----- SUPPLIED MATERIAL -----

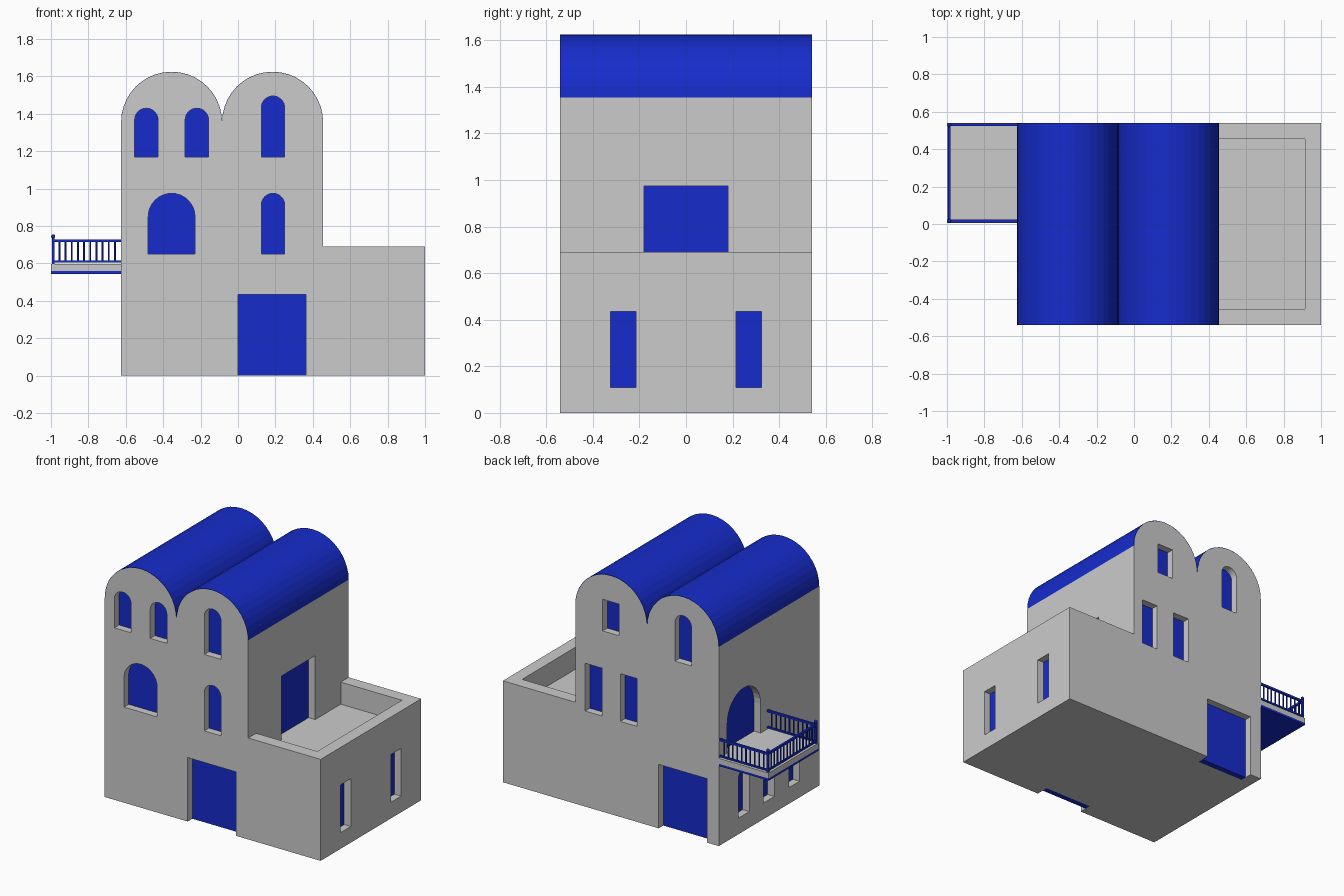
import bpy, bmesh, math
from mathutils import Matrix, Vector

if "Cube" in bpy.data.objects:
    bpy.data.objects.remove(bpy.data.objects["Cube"])

blue = bpy.data.materials.new("blue_paint")
blue.diffuse_color = (0.008, 0.025, 0.6, 1)
blue.use_nodes = True
blue.node_tree.nodes["Principled BSDF"].inputs["Base Color"].default_value = blue.diffuse_color


def finish(bm, name, mat=None):
    bmesh.ops.recalc_face_normals(bm, faces=bm.faces)
    me = bpy.data.meshes.new(name)
    bm.to_mesh(me)
    bm.free()
    ob = bpy.data.objects.new(name, me)
    bpy.context.collection.objects.link(ob)
    if mat:
        me.materials.append(mat)
    return ob


def prism(bm, pts, d0, d1, m=Matrix()):
    """Extrude an (x, z) outline along y from d0 to d1."""
    face = bm.faces.new([bm.verts.new(m @ Vector((x, d0, z))) for x, z in pts])
    new = bmesh.ops.extrude_face_region(bm, geom=[face])["geom"]
    vec = m.to_3x3() @ Vector((0, d1 - d0, 0))
    bmesh.ops.translate(bm, verts=[v for v in new if isinstance(v, bmesh.types.BMVert)], vec=vec)


def box(bm, lo, hi):
    lo, hi = Vector(lo), Vector(hi)
    m = Matrix.Translation((lo + hi) / 2) @ Matrix.Diagonal((*(hi - lo), 1))
    bmesh.ops.create_cube(bm, size=1, matrix=m)


def arc(cx, cz, r, n):
    """Half circle from right to left."""
    return [(cx + r * math.cos(math.pi * i / n), cz + r * math.sin(math.pi * i / n))
            for i in range(n + 1)]


def carve(ob, cutter):
    mod = ob.modifiers.new("openings", 'BOOLEAN')
    mod.operation, mod.solver, mod.object = 'DIFFERENCE', 'EXACT', cutter
    bpy.context.view_layer.objects.active = ob
    bpy.ops.object.modifier_apply(modifier=mod.name)
    bpy.data.objects.remove(cutter)


# Main tower with two vaulted gables
W, E, D, SPRING, R = -0.625, 0.455, 0.54, 1.355, 0.27
VAULTS = (0.185, -0.355)
SEG = 20
outline = [(W, 0), (E, 0), (E, SPRING)]
for c in VAULTS:
    pts = arc(c, SPRING, R - 0.002, SEG)
    outline += pts[1:-1] + [(c - R, SPRING)]
bm = bmesh.new()
prism(bm, outline, -D, D)
walls = finish(bm, "house_walls")

# Thin blue roof skins
for name, c in zip(("roof_vault_right", "roof_vault_left"), VAULTS):
    bm = bmesh.new()
    prism(bm, arc(c, SPRING, R, SEG) + arc(c, SPRING, R - 0.004, SEG)[::-1], -D, D)
    finish(bm, name, blue)

# Side wing with sunken terrace
bm = bmesh.new()
box(bm, (E, -D, 0), (1, D, 0.69))
wing = finish(bm, "side_wing")

# Openings: each cuts a pocket and fills its back half with a blue panel
SIDES = {"front": (0, D), "back": (180, D), "right": (90, E), "left": (-90, -W), "wing": (90, 1.0)}
FLIP = ("back", "left")
# name, side, centre, bottom, width, height, arched
OPENINGS = [
    ("front_door", "front", 0.182, 0, 0.365, 0.435, False),
    ("front_big_window", "front", -0.355, 0.65, 0.25, 0.325, True),
    ("front_mid_window", "front", 0.187, 0.65, 0.125, 0.325, True),
    ("front_top_window_right", "front", 0.187, 1.17, 0.125, 0.325, True),
    ("front_top_window_a", "front", -0.49, 1.17, 0.125, 0.26, True),
    ("front_top_window_b", "front", -0.22, 1.17, 0.125, 0.26, True),
    ("back_door", "back", -0.355, 0, 0.365, 0.435, False),
    ("back_mid_window_a", "back", 0.318, 0.65, 0.125, 0.325, False),
    ("back_mid_window_b", "back", 0.053, 0.65, 0.125, 0.325, False),
    ("back_top_window", "back", 0.187, 1.23, 0.125, 0.215, False),
    ("back_top_arch_window", "back", -0.357, 1.17, 0.125, 0.325, True),
    ("terrace_door", "right", 0, 0.54, 0.36, 0.435, False),
    ("balcony_door", "left", 0.27, 0.597, 0.36, 0.378, True),
]
OPENINGS += [(f"left_window_{i}", "left", y, 0.11, 0.115, 0.325, True)
             for i, y in enumerate((-0.27, 0, 0.27))]
OPENINGS += [(f"wing_window_{i}", "wing", y, 0.11, 0.11, 0.325, False)
             for i, y in enumerate((-0.27, 0.27))]

cut_walls, cut_wing = bmesh.new(), bmesh.new()
for name, side, c, z, w, h, arched in OPENINGS:
    angle, dist = SIDES[side]
    m = Matrix.Rotation(math.radians(angle), 4, 'Z') @ Matrix.Translation((0, -dist, 0))
    u = -c if side in FLIP else c
    top = arc(u, z + h - w / 2, w / 2, 16) if arched else [(u + w / 2, z + h), (u - w / 2, z + h)]

    def shape(bottom):
        return [(u - w / 2, bottom), (u + w / 2, bottom)] + top

    prism(cut_wing if side == "wing" else cut_walls,
          shape(z if z else -0.02), -0.02, 0.09, m)
    bm = bmesh.new()
    prism(bm, shape(z), 0.05, 0.09, m)
    finish(bm, name, blue)

box(cut_wing, (E - 0.05, -0.455, 0.54), (0.915, 0.455, 0.8))
carve(walls, finish(cut_walls, "wall_cutter"))
carve(wing, finish(cut_wing, "wing_cutter"))

# Balcony slab and blue underside
X0, Y0, Y1 = -1.0, 0.005, D
bm = bmesh.new()
box(bm, (X0, Y0, 0.56), (W, Y1, 0.597))
finish(bm, "balcony_slab")
bm = bmesh.new()
box(bm, (X0, Y0, 0.545), (W, Y1, 0.56))
finish(bm, "balcony_underside", blue)

# Balcony railing: rails and balusters on three sides
RX, RY0, RY1 = -0.988, 0.016, 0.53
rails, balusters, posts = bmesh.new(), bmesh.new(), bmesh.new()
runs = (((RX, RY0), (W, RY0), 11), ((RX, RY1), (W, RY1), 11), ((RX, RY0), (RX, RY1), 15))
for a, b, n in runs:
    a, b = Vector(a), Vector(b)
    across = Vector((0, 1)) if a.y == b.y else Vector((1, 0))
    for z0, z1, half in ((0.605, 0.616, 0.005), (0.715, 0.729, 0.007)):
        box(rails, (*(a - across * half), z0), (*(b + across * half), z1))
    for i in range(1, n):
        p = a.lerp(b, i / n)
        bmesh.ops.create_cone(balusters, cap_ends=True, segments=8, radius1=0.005, radius2=0.005,
                              depth=0.1, matrix=Matrix.Translation((*p, 0.666)))
finish(rails, "balcony_rails", blue)
finish(balusters, "balcony_balusters", blue)

# Corner posts with ball finials
for y in (RY0, RY1):
    box(posts, (RX - 0.007, y - 0.007, 0.597), (RX + 0.007, y + 0.007, 0.737))
    bmesh.ops.create_uvsphere(posts, u_segments=12, v_segments=8, radius=0.011,
                              matrix=Matrix.Translation((RX, y, 0.745)))
finish(posts, "balcony_posts", blue)
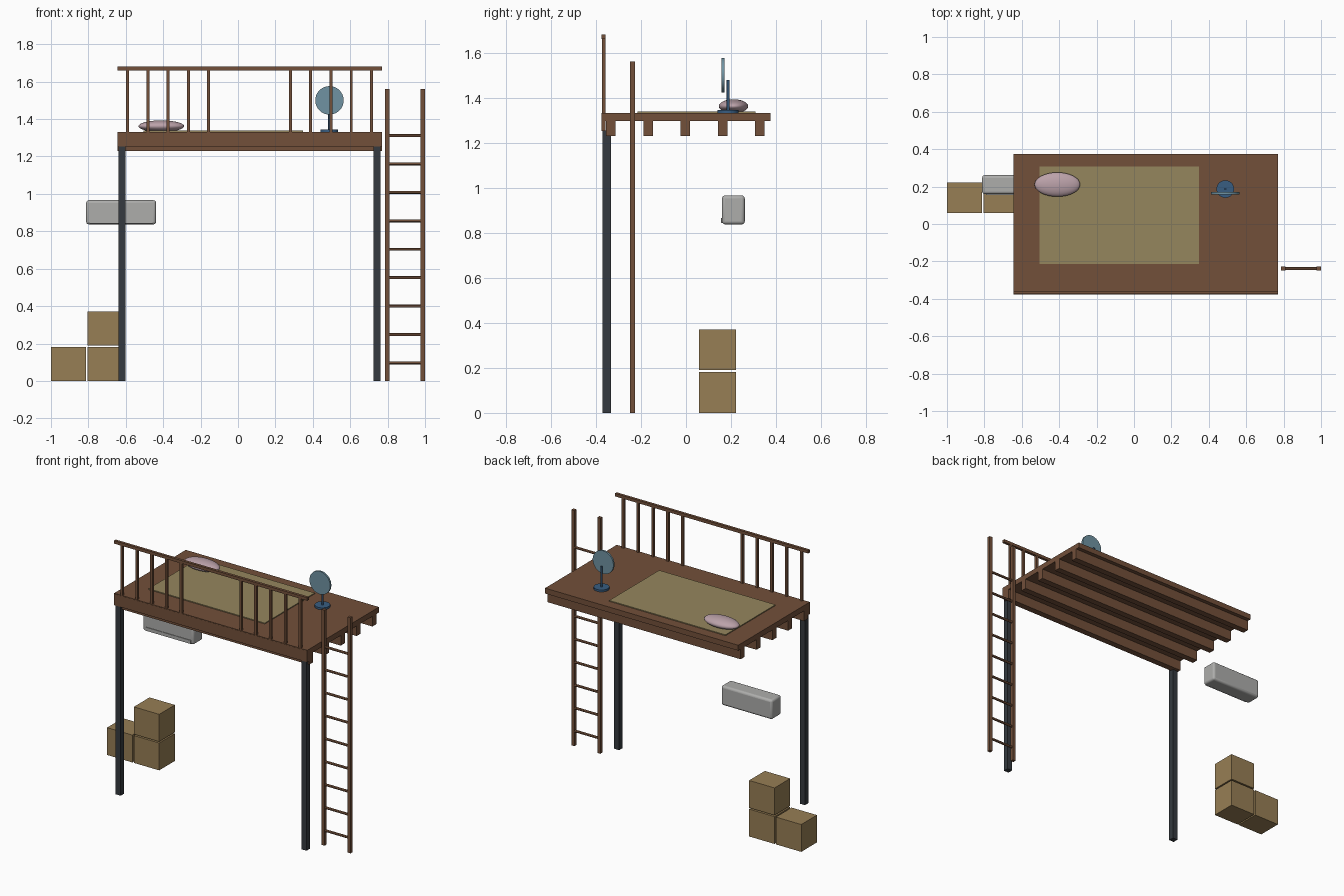
import bpy, math

if "Cube" in bpy.data.objects:
    bpy.data.objects.remove(bpy.data.objects["Cube"])


def material(name, rgb):
    m = bpy.data.materials.new(name)
    m.diffuse_color = (*rgb, 1)
    m.use_nodes = True
    m.node_tree.nodes["Principled BSDF"].inputs["Base Color"].default_value = m.diffuse_color
    return m


WOOD = material("wood", (0.17, 0.08, 0.042))
STEEL = material("dark_steel", (0.035, 0.042, 0.05))
MAT = material("mat_cloth", (0.30, 0.24, 0.11))
CARD = material("cardboard", (0.31, 0.21, 0.09))
PINK = material("pillow_cloth", (0.50, 0.36, 0.40))
BLUE = material("fan_blue", (0.04, 0.11, 0.22))
PALE = material("fan_pale_blue", (0.16, 0.29, 0.36))
GREY = material("casing_grey", (0.42, 0.42, 0.41))


def finish(name, mat):
    o = bpy.context.object
    o.name = name
    o.data.materials.append(mat)
    return o


def box(name, x, y, z, mat, bevel=0, segments=2):
    """Box from (min, max) pairs."""
    bpy.ops.mesh.primitive_cube_add(size=1, location=[(a + b) / 2 for a, b in (x, y, z)])
    o = finish(name, mat)
    o.scale = [b - a for a, b in (x, y, z)]
    bpy.ops.object.transform_apply(location=False, rotation=False, scale=True)
    if bevel:
        m = o.modifiers.new("bevel", 'BEVEL')
        m.width, m.segments = bevel, segments
    return o


def cylinder(name, r, depth, loc, mat, rot=(0, 0, 0), sides=32):
    bpy.ops.mesh.primitive_cylinder_add(vertices=sides, radius=r, depth=depth,
                                        location=loc, rotation=rot)
    o = finish(name, mat)
    bpy.ops.object.shade_smooth_by_angle()
    return o


def around(c, half):
    return (c - half, c + half)


# Platform: slab, front fascia and joists
LENGTH = (-0.645, 0.77)
box("deck", LENGTH, (-0.375, 0.375), (1.296, 1.332), WOOD)
box("front_fascia", LENGTH, (-0.376, -0.357), (1.253, 1.328), WOOD)
for i in range(5):
    box(f"joist_{i}", LENGTH, around(-0.334 + 0.1655 * i, 0.021), (1.229, 1.298), WOOD)

# Two front posts
for side, x in (("left", -0.6195), ("right", 0.7425)):
    box(f"{side}_post", around(x, 0.0185), (-0.37, -0.334), (0, 1.254), STEEL)

# Railing with a gap in the middle
box("top_rail", LENGTH, (-0.375, -0.357), (1.66, 1.68), WOOD)
for start in (-0.591, 0.28):
    for i in range(5):
        box("baluster", around(start + 0.1085 * i, 0.008), around(-0.366, 0.008),
            (1.32, 1.665), WOOD)

# Ladder
for side, x in (("left", 0.798), ("right", 0.988)):
    box(f"ladder_{side}_rail", around(x, 0.011), around(-0.238, 0.011), (0, 1.56), WOOD)
for i in range(9):
    cylinder("ladder_rung", 0.008, 0.19, (0.893, -0.238, 0.096 + 0.152 * i), WOOD,
             (0, math.pi / 2, 0), 12)

# Sleeping mat and pillow
box("sleeping_mat", (-0.505, 0.347), (-0.215, 0.308), (1.33, 1.338), MAT)
bpy.ops.mesh.primitive_uv_sphere_add(segments=32, ring_count=16, radius=1,
                                     location=(-0.41, 0.211, 1.362))
pillow = finish("pillow", PINK)
pillow.scale = (0.122, 0.065, 0.031)
bpy.ops.object.shade_smooth()

# Table fan
cylinder("fan_base", 0.047, 0.014, (0.488, 0.187, 1.338), BLUE)
cylinder("fan_stem", 0.006, 0.14, (0.488, 0.187, 1.409), BLUE, sides=16)
cylinder("fan_disc", 0.076, 0.012, (0.489, 0.164, 1.5), PALE, (math.pi / 2, 0, 0), 40)

# Air conditioner with front vent
ac = box("air_conditioner", (-0.812, -0.438), (0.16, 0.261), (0.837, 0.966), GREY, 0.014, 3)
bpy.context.view_layer.objects.active = ac
bpy.ops.object.shade_smooth_by_angle()
box("air_conditioner_vent", (-0.79, -0.457), (0.156, 0.18), (0.843, 0.866), GREY)

# Stacked cardboard boxes
for name, x, z in (("left", -1.0, 0), ("right", -0.804, 0), ("top", -0.804, 0.19)):
    box(f"{name}_carton", (x, x + 0.186), (0.058, 0.222), (z, z + 0.181), CARD)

-----

● WHAT YOU WILL DO
Scan the records above for the word "data". Show each line in which it appears.

● WRITTEN RESPONSE
if "Cube" in bpy.data.objects:
    bpy.data.objects.remove(bpy.data.objects["Cube"])
blue = bpy.data.materials.new("blue_paint")
    me = bpy.data.meshes.new(name)
    ob = bpy.data.objects.new(name, me)
    bpy.data.objects.remove(cutter)
if "Cube" in bpy.data.objects:
    bpy.data.objects.remove(bpy.data.objects["Cube"])
    m = bpy.data.materials.new(name)
    o.data.materials.append(mat)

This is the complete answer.